_YOUR GOAL_
One line at a time, check the entries below for the word "BSDF", and copy each line that has it.

_DATA IN THIS EXERCISE_
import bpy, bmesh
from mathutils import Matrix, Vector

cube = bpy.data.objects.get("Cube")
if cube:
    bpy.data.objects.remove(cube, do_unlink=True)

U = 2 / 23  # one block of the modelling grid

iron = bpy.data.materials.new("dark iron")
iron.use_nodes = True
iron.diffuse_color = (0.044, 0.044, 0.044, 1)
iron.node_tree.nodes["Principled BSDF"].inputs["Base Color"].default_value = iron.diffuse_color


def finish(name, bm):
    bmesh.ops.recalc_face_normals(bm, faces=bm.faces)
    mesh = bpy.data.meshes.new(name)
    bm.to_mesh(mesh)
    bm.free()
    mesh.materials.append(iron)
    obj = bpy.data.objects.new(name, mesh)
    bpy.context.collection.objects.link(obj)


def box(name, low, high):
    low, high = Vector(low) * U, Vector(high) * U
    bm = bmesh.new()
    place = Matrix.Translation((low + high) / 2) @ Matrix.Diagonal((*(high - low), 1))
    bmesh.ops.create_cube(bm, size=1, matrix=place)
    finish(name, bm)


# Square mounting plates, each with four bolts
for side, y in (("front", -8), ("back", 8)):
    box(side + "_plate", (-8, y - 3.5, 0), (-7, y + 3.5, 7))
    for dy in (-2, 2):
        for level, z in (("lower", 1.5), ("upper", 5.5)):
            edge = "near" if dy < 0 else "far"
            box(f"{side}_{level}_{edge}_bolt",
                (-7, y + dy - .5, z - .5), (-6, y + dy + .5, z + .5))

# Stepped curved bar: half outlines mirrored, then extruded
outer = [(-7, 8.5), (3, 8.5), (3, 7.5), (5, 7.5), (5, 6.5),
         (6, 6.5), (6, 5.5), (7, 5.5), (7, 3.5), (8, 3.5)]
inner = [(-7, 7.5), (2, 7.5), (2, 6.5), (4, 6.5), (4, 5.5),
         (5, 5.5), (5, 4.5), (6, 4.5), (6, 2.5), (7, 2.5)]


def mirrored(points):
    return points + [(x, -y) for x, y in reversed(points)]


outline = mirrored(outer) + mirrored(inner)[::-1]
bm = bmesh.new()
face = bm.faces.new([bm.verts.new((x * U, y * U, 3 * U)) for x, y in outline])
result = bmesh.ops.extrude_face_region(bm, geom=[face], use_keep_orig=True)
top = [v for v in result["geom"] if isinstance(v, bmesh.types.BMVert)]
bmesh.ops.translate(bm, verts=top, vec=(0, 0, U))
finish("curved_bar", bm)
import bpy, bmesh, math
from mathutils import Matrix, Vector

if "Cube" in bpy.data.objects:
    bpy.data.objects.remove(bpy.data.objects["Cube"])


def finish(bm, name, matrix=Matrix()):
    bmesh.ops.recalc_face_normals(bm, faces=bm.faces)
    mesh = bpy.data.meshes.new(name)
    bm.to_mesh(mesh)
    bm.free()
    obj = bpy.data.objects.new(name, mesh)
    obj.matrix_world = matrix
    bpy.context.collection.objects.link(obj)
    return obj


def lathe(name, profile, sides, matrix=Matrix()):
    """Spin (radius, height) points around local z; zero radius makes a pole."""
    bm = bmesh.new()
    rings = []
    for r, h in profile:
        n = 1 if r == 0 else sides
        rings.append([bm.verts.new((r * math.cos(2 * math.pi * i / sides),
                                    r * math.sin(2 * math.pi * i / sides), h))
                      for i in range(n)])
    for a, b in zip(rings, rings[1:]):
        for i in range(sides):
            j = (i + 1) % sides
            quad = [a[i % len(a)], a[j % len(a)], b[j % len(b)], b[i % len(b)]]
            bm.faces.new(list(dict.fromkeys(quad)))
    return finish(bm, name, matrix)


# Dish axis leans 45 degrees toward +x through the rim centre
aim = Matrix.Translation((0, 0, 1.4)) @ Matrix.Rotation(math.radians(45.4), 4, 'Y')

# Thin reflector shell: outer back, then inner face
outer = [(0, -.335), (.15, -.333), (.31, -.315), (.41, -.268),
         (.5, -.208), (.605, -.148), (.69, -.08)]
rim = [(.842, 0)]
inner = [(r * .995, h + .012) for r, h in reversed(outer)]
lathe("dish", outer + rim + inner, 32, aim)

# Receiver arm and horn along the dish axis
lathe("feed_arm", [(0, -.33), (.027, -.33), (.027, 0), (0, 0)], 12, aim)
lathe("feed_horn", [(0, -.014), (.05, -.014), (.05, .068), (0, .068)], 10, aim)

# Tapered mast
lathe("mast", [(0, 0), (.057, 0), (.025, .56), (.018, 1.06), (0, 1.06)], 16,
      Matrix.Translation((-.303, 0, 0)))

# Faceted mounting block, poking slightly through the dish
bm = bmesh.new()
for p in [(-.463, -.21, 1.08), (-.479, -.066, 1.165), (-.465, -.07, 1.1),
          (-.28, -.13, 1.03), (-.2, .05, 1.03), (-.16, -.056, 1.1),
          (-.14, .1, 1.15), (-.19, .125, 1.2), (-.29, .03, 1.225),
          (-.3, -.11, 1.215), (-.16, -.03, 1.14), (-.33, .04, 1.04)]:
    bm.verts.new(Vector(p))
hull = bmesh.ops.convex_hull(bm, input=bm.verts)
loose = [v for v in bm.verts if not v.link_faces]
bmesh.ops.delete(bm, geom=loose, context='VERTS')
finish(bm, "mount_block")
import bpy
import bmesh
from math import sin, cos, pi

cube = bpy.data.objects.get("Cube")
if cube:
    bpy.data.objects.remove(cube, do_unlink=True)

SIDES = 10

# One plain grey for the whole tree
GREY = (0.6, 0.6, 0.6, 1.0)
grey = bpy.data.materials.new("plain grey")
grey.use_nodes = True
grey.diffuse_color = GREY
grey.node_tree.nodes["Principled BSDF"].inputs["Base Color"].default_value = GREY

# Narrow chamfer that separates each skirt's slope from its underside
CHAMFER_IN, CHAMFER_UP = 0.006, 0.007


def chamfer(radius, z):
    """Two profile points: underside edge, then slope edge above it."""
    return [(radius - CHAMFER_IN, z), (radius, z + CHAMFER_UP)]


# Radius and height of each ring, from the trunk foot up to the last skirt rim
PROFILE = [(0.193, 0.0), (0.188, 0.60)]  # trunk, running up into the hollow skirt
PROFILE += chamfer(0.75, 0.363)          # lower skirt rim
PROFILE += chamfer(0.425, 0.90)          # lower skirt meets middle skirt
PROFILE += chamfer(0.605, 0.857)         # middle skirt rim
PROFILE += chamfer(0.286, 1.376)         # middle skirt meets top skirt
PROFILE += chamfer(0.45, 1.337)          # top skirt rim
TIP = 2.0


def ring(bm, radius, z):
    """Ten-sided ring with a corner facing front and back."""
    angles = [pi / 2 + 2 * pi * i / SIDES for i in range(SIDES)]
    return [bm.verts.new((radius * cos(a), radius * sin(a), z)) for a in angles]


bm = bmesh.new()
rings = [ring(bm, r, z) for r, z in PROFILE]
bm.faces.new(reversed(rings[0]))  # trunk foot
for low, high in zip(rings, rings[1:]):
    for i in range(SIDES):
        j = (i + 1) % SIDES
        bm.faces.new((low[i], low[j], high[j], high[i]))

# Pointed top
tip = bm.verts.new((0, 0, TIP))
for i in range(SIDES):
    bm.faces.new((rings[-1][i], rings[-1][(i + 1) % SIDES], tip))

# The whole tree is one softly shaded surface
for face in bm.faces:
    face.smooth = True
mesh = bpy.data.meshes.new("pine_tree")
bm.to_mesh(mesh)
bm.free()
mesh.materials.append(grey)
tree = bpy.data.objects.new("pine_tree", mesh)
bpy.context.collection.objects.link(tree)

_PROBLEM SOLUTION_
iron.node_tree.nodes["Principled BSDF"].inputs["Base Color"].default_value = iron.diffuse_color
grey.node_tree.nodes["Principled BSDF"].inputs["Base Color"].default_value = GREY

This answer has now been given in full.